California Economy Grows Despite Lower Tax Revenue

Despite the fact that California's tax revenues are down 27 percent from a year ago, the Golden State's economy is apparently growing.

Governor Schwarzenegger's Special Advisor for Jobs and Economic Growth, David Crane, released a memo today revealing data from the Bureau of Economic Analysis showing that California's economy grew 0.4 percent in 2008.

The BEA says "declines in construction and finance and insurance were slightly more than offset by growth in information and in professional and technical services".


Still, California's growth rate was only the 34th best in the nation. Alaska came in last, with an economy that contracted 2 percent in 2008, while North Dakota was #1 with more than 7 percent growth in real GDP.

Also, the Federal Reserve Bank of Philadelphia compiled a list of each state's economic performance. All 50 states were down from a year ago, but California had the 16th best performing state economy in the country.
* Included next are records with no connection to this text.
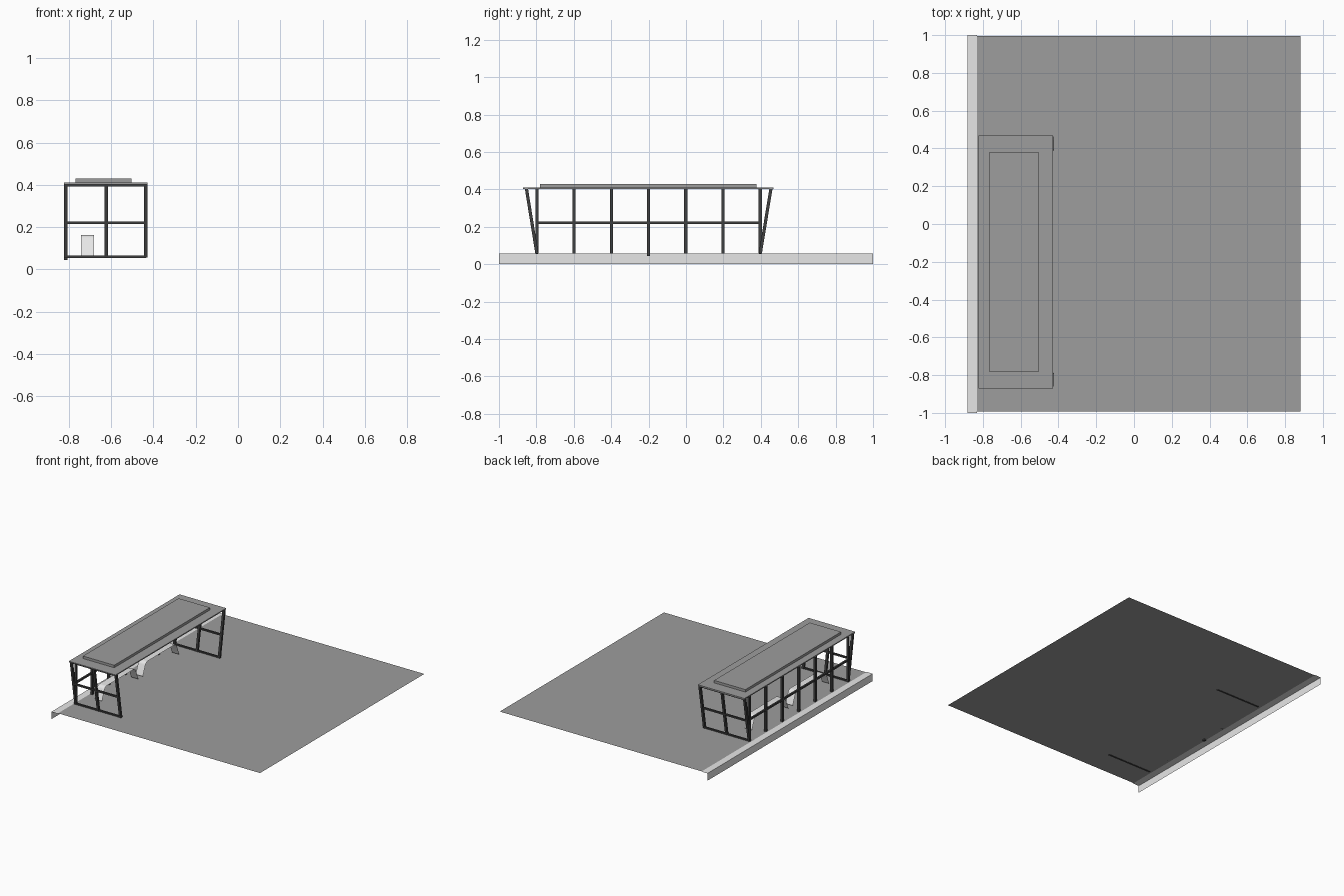
import bpy, bmesh
from mathutils import Vector

cube = bpy.data.objects.get("Cube")
if cube:
    bpy.data.objects.remove(cube, do_unlink=True)


def material(name, level):
    m = bpy.data.materials.new(name)
    m.use_nodes = True
    colour = (level, level, level, 1)
    m.diffuse_color = colour
    m.node_tree.nodes["Principled BSDF"].inputs["Base Color"].default_value = colour
    return m


PALE = material("pale grey", 0.8)
GREY = material("mid grey", 0.34)
DARK = material("dark grey", 0.05)


def finish(name, bm, mat):
    bmesh.ops.recalc_face_normals(bm, faces=bm.faces)
    mesh = bpy.data.meshes.new(name)
    bm.to_mesh(mesh)
    bm.free()
    mesh.materials.append(mat)
    ob = bpy.data.objects.new(name, mesh)
    bpy.context.collection.objects.link(ob)
    return ob


def box(name, lo, hi, mat):
    bm = bmesh.new()
    bmesh.ops.create_cube(bm, size=1)
    lo, hi = Vector(lo), Vector(hi)
    for v in bm.verts:
        v.co = (lo + hi) / 2 + v.co * (hi - lo)
    return finish(name, bm, mat)


def post(name, foot, head, width=0.017):
    """Square post with level ends, leaning from foot to head."""
    bm = bmesh.new()
    bmesh.ops.create_cube(bm, size=1)
    for v in bm.verts:
        end = Vector(head if v.co.z > 0 else foot)
        v.co = end + Vector((v.co.x, v.co.y, 0)) * width
    return finish(name, bm, DARK)


def strip(name, points, axis, length, mat, flip=False):
    """Open sheet: a polyline swept along an axis."""
    bm = bmesh.new()
    verts = [bm.verts.new(p) for p in points]
    edges = [bm.edges.new(pair) for pair in zip(verts, verts[1:])]
    out = bmesh.ops.extrude_edge_only(bm, edges=edges)
    moved = [g for g in out["geom"] if isinstance(g, bmesh.types.BMVert)]
    bmesh.ops.translate(bm, verts=moved, vec=Vector(axis) * length)
    ob = finish(name, bm, mat)
    # outward (upward) normals on the open sheet
    if sum(p.normal.z * p.area for p in ob.data.polygons) < 0:
        ob.data.flip_normals()
    return ob


GROUND = 0.056
BACK, MID, FRONT = -0.815, -0.624, -0.436      # frame lines across the depth
NEAR, FAR = -0.797, 0.397                      # feet of the two end frames
ROOF = 0.403

# Paving sheet and the L-shaped kerb along its edge
strip("paving", [(-0.83, -0.993, GROUND), (0.882, -0.993, GROUND)], (0, 1, 0), 1.988, GREY)
strip("kerb", [(-0.882, -1, 0), (-0.882, -1, GROUND), (-0.83, -1, GROUND)], (0, 1, 0), 2, PALE)

# Roof slab with a raised cap
box("roof_slab", (-0.823, -0.872, ROOF), (-0.428, 0.468, 0.411), GREY)
box("roof_cap", (-0.768, -0.78, 0.411), (-0.503, 0.378, 0.43), GREY)

# Upright back wall posts and their rail; the middle post is set into the paving
count = 7
for i in range(count):
    y = NEAR + (FAR - NEAR) * i / (count - 1)
    foot = 0.044 if i == count // 2 else GROUND
    post(f"back_post_{i + 1}", (BACK, y, foot), (BACK, y, ROOF))
box("back_rail", (BACK - 0.007, NEAR, 0.215), (BACK + 0.007, FAR, 0.228), DARK)

# End frames leaning outwards
for side, foot_y, lean in (("front", NEAR, -0.056), ("rear", FAR, 0.057)):
    for label, x in (("back", BACK), ("middle", MID), ("open", FRONT)):
        post(f"{side}_{label}_post", (x, foot_y, GROUND), (x, foot_y + lean, ROOF))
    for label, z in (("bottom", 0.060), ("middle", 0.2215), ("top", 0.399)):
        y = foot_y + lean * (z - GROUND) / (ROOF - GROUND)
        box(f"{side}_{label}_rail", (BACK, y - 0.007, z - 0.006),
            (FRONT, y + 0.007, z + 0.006), DARK)

# Two arched sheet benches with rounded shoulders
for label, start in (("front", -0.674), ("rear", -0.179)):
    profile = [(0, 0.067), (0.038, 0.163), (0.403, 0.163), (0.441, 0.067)]
    bench = strip(f"{label}_bench", [(-0.742, start + y, z) for y, z in profile],
                  (1, 0, 0), 0.061, PALE)
    bm = bmesh.new()
    bm.from_mesh(bench.data)
    creases = [e for e in bm.edges if len(e.link_faces) == 2]
    bmesh.ops.bevel(bm, geom=creases, offset=0.022, segments=5, profile=0.5, affect='EDGES')
    bm.to_mesh(bench.data)
    bm.free()
    bpy.ops.object.select_all(action='DESELECT')
    bench.select_set(True)
    bpy.context.view_layer.objects.active = bench
    bpy.ops.object.shade_smooth_by_angle()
So why is the economy in California growing while tax revenues are dwindling? According to Crane, it's the state's tax system, which relies heavily on capital gains. Good times bring good years, bad times bring bad years.

"Because California's tax system reflects Wall Street's economy more than California's economy, our budget revenues are down dramatically," Crane writes.

This summer Sacramento will get recommendations from a Tax Modernization Commission to change the state's tax structure.

"A tax system that looks more like California's economy will be much more stable than the current system," Crane said.